Lateral loads are defined as the live loads in the form of horizontal force acting on the structure. Typical lateral loads would be a wind load against a facade, an earthquake, the earth pressure against a beach front, retaining wall or the earth pressure against the basement wall (Hoogendoorn, 2009). Most lateral loads vary in intensity depending on the buildings geographic location, structural materials, height and shape. The dynamic effects of wind and earthquake loads are usually analyzed as an equivalent static load in most small and moderate sized buildings (Brownjohn, 2015).

2.7.1 Wind Behaviour

Wind is a phenomenon of great complexity because of the many flow situations arising from the interaction of wind with structures. Wind has some negative and positive effects. For structural engineers, it always causes trouble with height (Lotfabadi, 2014). The average wind speed over a time period of the order of ten minutes or more, tends to increase with height (Mendis et al., 2007). Therefore, high rise building which is tall or slender, respond dynamically to the effects of wind.
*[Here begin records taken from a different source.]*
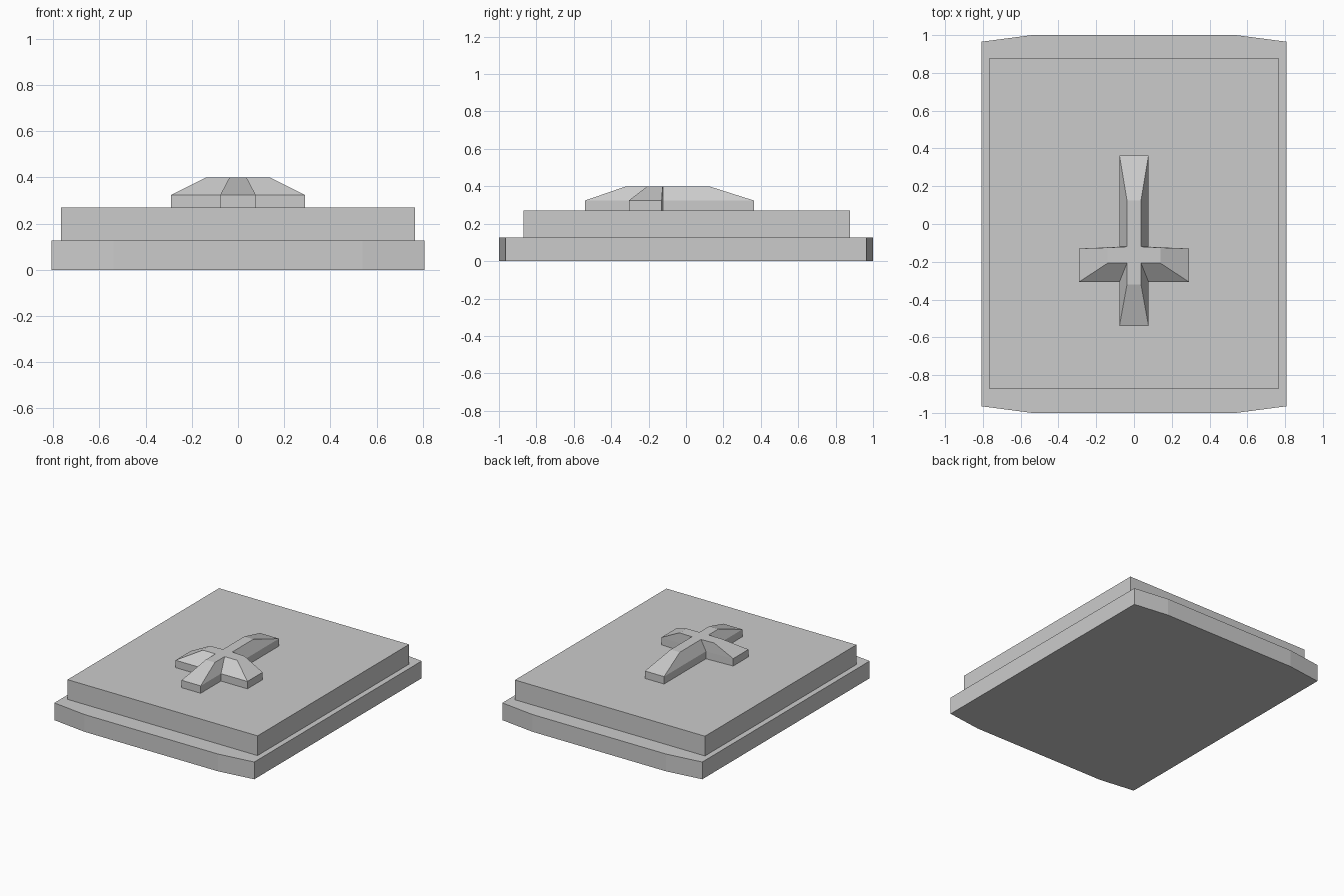
import bpy, bmesh

if "Cube" in bpy.data.objects:
    bpy.data.objects.remove(bpy.data.objects["Cube"])


def mirrored(half):
    """Close a right-hand half outline by mirroring it across x = 0."""
    return half + [(-x, y) for x, y in reversed(half)]


def loft(name, levels):
    """Stack half outlines given as (z, half) into a closed flat-faced solid."""
    bm = bmesh.new()
    rings = [[bm.verts.new((x, y, z)) for x, y in mirrored(half)] for z, half in levels]
    for low, high in zip(rings, rings[1:]):
        n = len(low)
        for i in range(n):
            j = (i + 1) % n
            bm.faces.new((low[i], low[j], high[j], high[i]))
    bm.faces.new(list(reversed(rings[0])))
    bm.faces.new(rings[-1])
    bmesh.ops.recalc_face_normals(bm, faces=bm.faces)
    mesh = bpy.data.meshes.new(name)
    bm.to_mesh(mesh)
    bm.free()
    obj = bpy.data.objects.new(name, mesh)
    bpy.context.collection.objects.link(obj)
    return obj


def cross(bar, arm, front, back, arm_front, arm_tip_back, arm_back):
    """Right half of a cross outline, from front foot to back end."""
    return [(bar, front), (bar, arm_front), (arm, arm_front),
            (arm, arm_tip_back), (bar, arm_back), (bar, back)]


# Lower slab with clipped, slightly bowed ends
base = [(0.54, -1.0), (0.807, -0.965), (0.807, 0.965), (0.54, 1.0)]
loft("base_slab", [(0.0, base), (0.126, base)])

# Upper rectangular slab
lid = [(0.767, -0.87), (0.767, 0.877)]
loft("upper_slab", [(0.126, lid), (0.27, lid)])

# Raised cross: straight rim, then bevelled up to a narrow flat top
rim = cross(0.077, 0.29, -0.54, 0.363, -0.306, -0.13, -0.12)
crest = cross(0.037, 0.139, -0.32, 0.124, -0.207, -0.125, -0.12)
loft("cross_relief", [(0.27, rim), (0.324, rim), (0.4, crest)])
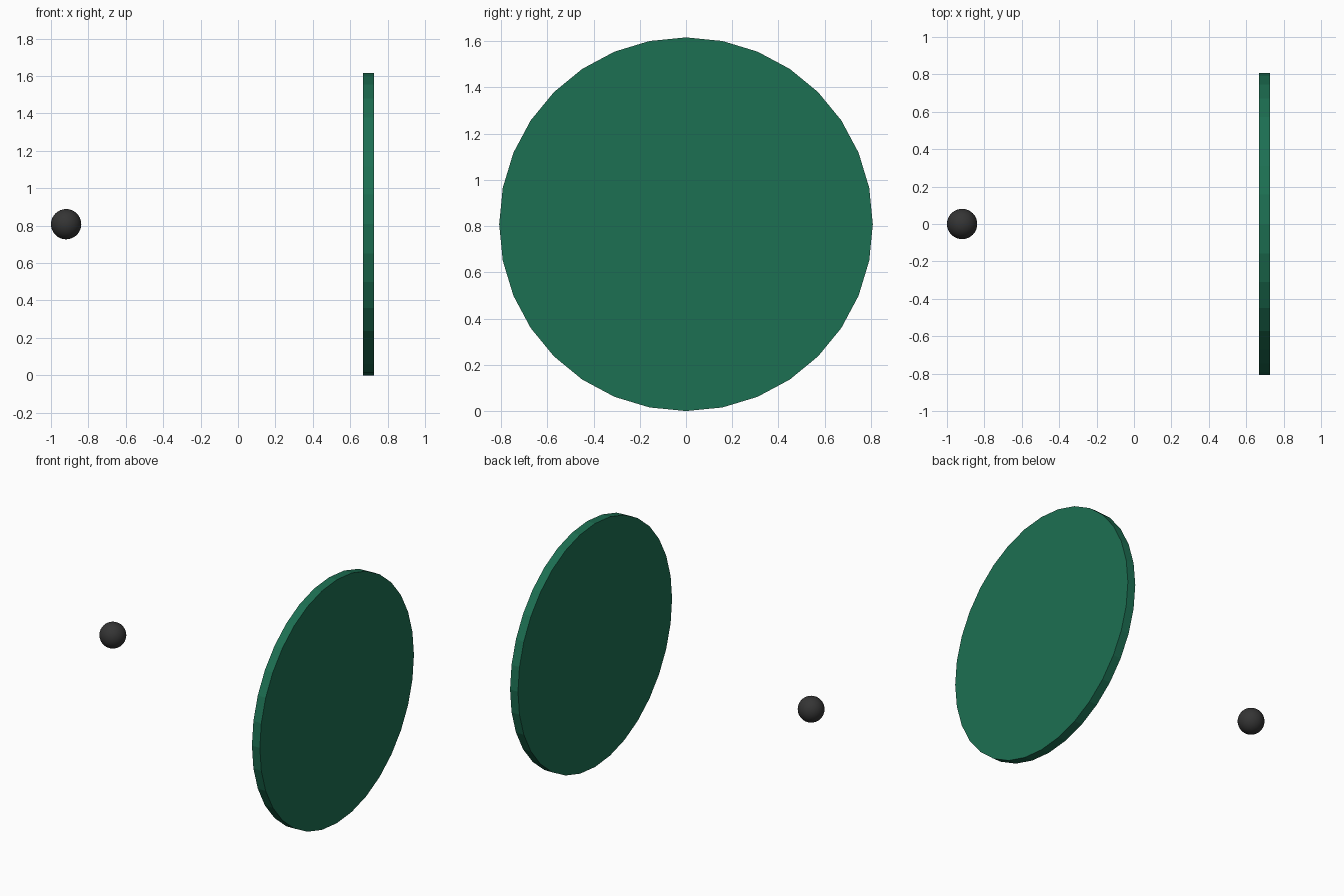
import bpy
from math import pi

if "Cube" in bpy.data.objects:
    bpy.data.objects.remove(bpy.data.objects["Cube"])

RADIUS = 0.808
CENTRE_Z = RADIUS


def colour(obj, name, rgb):
    mat = bpy.data.materials.new(name)
    mat.diffuse_color = (*rgb, 1)
    mat.use_nodes = True
    mat.node_tree.nodes["Principled BSDF"].inputs["Base Color"].default_value = mat.diffuse_color
    obj.data.materials.append(mat)


# Thin 32-sided disc standing upright, faces along x
bpy.ops.mesh.primitive_cylinder_add(vertices=32, radius=RADIUS, depth=0.058,
                                    location=(0.697, 0, CENTRE_Z),
                                    rotation=(0, pi / 2, 0))
disc = bpy.context.object
disc.name = "disc"
colour(disc, "green", (0.012, 0.16, 0.085))

# Small smooth ball on the disc axis
bpy.ops.mesh.primitive_uv_sphere_add(segments=32, ring_count=16, radius=0.081,
                                     location=(-0.919, 0, CENTRE_Z))
ball = bpy.context.object
ball.name = "ball"
bpy.ops.object.shade_smooth()
colour(ball, "charcoal", (0.035, 0.035, 0.035))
In Penang, an estimation of maximum wind speed at a building with height of 145.6m was conducted and indicated the value of 29.85 m/s (Deraman ; Chik, 2014). According to Malaysia Standard (MS1553:2002), the basic wind speed of Penang which categorised as Zone II is about 32.5m/s.

2.7.2 Wind Load

The principal lateral load this thesis is focused on the wind action. An introduction is presented to wind loading and wind-induced building response. It is tried to combine both wind engineering and the building code prescriptions (Hoogendoorn, 2009). The recommendations of Eurocode 1 are discussed and on occasion compared with the consulted literature on wind engineering (Hoogendoorn, 2009). Practically all building codes consider the wind action as a quasi-static load. To allow a static structural calculation, factors are introduced accounting for the spatial and temporal averaging of wind gustiness and the dynamic amplification of the building response (Patruno, Ricci, de Miranda, ; Ubertini, 2017). Eurocode 1 defines the wind load acting on any structure or element by: